|US7325539||May 18, 2005||Feb 5, 2008||Simo Miroslav A||Mechanical release or trigger device|
|US9027540 *||Jan 30, 2012||May 12, 2015||Copper John Corporation||Bowstring release|
|US20050121013 *||Nov 26, 2003||Jun 9, 2005||Simo Miroslav A.||Mechanical release or trigger device|
|US20050229911 *||May 18, 2005||Oct 20, 2005||Simo Miroslav A||Mechanical release or trigger device|
|US20060042612 *||Aug 30, 2005||Mar 2, 2006||Stanislawski Kenneth D||Magnetic bowstring release and method|
|US20060162707 *||Jan 26, 2005||Jul 27, 2006||Paul Peck||Adjustable trigger pressure archery release (stealth)|
|US20120192844 *||Aug 2, 2012||Copper John Corporation||Bowstring release|
|US20150241163 *||May 8, 2015||Aug 27, 2015||Copper John Corporation||Bowstring release having a safety device|
|U.S. Classification||124/35.2, 124/88|
|Jan 15, 1991||REMI||Maintenance fee reminder mailed|
|Jun 16, 1991||LAPS||Lapse for failure to pay maintenance fees|
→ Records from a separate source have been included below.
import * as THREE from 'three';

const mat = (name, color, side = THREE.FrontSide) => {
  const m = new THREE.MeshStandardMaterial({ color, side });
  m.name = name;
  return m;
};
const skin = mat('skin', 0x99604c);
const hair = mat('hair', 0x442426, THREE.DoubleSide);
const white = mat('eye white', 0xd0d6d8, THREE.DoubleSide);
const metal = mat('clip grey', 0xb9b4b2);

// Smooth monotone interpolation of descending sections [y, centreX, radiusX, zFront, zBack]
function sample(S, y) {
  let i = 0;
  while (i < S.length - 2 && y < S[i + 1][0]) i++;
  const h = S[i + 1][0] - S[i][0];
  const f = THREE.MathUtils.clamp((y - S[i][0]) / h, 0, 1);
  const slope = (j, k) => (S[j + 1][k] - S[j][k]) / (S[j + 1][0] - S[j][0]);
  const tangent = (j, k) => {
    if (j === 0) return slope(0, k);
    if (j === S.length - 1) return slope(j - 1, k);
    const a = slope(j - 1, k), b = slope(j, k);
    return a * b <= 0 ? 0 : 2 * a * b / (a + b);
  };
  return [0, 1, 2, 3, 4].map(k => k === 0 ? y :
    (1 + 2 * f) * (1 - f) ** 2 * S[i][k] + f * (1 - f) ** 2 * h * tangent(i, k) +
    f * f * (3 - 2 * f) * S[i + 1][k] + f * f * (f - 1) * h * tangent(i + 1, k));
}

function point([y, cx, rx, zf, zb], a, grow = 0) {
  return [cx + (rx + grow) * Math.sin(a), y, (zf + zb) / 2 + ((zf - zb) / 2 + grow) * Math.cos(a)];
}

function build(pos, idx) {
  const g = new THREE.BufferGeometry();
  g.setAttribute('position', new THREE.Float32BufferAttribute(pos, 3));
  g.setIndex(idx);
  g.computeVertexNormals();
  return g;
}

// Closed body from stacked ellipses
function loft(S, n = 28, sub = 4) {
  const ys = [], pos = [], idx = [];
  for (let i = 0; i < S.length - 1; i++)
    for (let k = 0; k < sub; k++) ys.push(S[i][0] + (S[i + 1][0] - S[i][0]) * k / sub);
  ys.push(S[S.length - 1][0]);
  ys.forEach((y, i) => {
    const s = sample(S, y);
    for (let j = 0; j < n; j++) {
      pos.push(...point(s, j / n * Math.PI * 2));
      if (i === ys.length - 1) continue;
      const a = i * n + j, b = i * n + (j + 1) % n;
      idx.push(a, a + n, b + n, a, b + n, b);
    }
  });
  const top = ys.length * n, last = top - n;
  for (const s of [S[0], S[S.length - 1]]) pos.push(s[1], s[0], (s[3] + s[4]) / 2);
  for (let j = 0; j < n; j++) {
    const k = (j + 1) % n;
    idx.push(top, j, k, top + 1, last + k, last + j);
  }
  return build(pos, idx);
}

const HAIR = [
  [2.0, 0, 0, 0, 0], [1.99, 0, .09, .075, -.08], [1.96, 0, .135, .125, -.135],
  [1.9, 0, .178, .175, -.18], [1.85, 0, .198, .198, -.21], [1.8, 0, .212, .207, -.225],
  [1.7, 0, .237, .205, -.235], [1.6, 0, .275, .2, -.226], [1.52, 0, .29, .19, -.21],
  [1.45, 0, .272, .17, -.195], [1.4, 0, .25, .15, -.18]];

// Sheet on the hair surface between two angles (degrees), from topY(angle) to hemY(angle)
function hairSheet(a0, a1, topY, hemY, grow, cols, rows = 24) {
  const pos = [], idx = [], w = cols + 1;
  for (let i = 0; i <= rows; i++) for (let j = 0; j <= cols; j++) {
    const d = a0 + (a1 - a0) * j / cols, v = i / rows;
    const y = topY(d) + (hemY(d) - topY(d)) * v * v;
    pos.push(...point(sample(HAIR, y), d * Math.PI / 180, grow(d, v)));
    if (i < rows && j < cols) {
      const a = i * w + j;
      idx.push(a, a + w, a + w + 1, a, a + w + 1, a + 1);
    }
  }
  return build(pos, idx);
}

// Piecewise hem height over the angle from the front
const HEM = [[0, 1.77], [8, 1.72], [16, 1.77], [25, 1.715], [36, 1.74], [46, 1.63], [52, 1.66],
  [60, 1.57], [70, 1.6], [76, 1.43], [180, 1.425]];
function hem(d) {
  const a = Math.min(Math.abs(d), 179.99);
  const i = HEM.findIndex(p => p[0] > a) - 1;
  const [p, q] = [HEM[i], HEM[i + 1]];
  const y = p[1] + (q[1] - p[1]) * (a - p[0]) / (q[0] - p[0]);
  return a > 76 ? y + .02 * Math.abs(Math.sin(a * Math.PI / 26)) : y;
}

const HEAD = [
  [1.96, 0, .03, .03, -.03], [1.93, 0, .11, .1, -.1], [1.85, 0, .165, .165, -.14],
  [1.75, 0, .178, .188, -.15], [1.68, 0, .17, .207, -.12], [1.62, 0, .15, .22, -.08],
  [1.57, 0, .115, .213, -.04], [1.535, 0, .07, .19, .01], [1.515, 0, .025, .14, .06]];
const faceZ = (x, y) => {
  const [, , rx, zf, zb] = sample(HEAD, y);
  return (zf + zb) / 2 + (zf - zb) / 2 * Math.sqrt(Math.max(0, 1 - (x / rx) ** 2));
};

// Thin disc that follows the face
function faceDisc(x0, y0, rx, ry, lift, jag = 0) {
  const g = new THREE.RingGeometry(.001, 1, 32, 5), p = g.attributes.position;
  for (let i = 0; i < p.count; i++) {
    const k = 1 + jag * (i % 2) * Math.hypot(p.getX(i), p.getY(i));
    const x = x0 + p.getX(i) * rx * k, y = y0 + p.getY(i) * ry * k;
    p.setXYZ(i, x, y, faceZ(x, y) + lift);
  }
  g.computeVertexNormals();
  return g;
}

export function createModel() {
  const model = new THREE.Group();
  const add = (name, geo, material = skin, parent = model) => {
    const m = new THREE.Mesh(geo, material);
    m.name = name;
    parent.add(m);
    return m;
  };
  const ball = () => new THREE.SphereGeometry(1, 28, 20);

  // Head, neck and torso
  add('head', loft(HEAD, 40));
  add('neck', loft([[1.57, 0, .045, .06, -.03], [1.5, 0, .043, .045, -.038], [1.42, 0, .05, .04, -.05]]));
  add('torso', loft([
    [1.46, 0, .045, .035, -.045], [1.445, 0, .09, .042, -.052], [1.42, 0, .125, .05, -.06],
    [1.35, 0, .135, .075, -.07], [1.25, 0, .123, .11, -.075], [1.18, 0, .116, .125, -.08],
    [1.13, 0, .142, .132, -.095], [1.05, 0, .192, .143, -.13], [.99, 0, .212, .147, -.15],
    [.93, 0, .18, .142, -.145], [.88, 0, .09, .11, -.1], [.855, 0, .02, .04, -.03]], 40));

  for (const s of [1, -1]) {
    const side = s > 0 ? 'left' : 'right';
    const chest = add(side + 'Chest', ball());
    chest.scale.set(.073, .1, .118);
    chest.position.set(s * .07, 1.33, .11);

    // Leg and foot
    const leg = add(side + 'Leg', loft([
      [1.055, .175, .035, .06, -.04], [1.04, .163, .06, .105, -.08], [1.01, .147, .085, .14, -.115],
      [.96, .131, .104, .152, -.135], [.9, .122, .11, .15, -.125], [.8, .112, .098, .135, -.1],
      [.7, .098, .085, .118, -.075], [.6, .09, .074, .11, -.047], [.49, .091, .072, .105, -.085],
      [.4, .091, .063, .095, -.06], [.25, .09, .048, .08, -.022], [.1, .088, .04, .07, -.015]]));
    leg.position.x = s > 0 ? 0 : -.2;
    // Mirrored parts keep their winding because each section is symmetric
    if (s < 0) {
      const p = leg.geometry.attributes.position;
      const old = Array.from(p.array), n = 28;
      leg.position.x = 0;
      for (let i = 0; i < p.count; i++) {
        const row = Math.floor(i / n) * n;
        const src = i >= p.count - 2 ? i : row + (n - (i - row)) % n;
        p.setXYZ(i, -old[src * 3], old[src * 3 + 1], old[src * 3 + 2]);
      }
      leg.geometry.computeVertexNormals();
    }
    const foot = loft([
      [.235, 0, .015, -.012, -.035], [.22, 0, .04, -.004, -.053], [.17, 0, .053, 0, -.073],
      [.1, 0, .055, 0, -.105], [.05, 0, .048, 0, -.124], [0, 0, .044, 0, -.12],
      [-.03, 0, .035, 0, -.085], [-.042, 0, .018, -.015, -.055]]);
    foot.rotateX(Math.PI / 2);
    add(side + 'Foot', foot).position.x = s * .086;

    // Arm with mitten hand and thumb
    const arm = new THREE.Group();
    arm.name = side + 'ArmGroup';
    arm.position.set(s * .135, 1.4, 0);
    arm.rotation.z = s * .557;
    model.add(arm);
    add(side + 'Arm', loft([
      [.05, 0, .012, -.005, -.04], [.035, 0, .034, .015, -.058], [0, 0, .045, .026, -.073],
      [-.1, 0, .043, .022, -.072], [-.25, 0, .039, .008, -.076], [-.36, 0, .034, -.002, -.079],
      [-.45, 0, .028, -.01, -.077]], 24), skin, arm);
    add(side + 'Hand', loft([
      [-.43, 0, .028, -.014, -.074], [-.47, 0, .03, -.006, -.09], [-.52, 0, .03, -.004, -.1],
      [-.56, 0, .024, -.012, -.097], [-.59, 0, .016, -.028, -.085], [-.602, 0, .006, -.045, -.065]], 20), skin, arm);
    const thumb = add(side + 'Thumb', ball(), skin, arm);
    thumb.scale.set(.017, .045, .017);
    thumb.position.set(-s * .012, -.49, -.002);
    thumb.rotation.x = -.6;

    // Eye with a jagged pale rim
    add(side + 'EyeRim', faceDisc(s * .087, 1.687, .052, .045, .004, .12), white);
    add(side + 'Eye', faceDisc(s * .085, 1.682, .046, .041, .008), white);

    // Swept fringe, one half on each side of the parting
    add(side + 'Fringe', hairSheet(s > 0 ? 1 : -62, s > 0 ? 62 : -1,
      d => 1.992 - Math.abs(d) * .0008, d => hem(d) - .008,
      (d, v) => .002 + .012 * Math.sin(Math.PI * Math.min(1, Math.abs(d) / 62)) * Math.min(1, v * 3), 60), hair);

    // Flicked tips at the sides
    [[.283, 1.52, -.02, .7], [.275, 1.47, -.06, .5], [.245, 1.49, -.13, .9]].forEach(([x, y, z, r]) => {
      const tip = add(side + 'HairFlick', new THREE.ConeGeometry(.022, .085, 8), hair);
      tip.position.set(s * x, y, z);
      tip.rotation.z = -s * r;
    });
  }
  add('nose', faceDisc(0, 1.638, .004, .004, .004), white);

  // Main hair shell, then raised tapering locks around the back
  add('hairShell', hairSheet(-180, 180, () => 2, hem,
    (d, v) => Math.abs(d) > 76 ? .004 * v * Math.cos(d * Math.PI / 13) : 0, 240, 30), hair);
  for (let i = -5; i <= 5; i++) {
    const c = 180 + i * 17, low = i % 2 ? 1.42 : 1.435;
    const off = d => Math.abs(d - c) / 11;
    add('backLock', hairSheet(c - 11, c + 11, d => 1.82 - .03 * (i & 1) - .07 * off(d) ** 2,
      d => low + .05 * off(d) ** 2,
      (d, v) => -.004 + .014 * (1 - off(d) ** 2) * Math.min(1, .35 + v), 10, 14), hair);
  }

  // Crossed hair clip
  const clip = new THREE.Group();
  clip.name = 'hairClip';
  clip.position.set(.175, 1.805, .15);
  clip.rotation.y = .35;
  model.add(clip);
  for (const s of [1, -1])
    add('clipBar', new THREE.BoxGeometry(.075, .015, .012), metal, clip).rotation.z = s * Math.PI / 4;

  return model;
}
|Aug 27, 1991||FP||Expired due to failure to pay maintenance fee|
Effective date: 19910616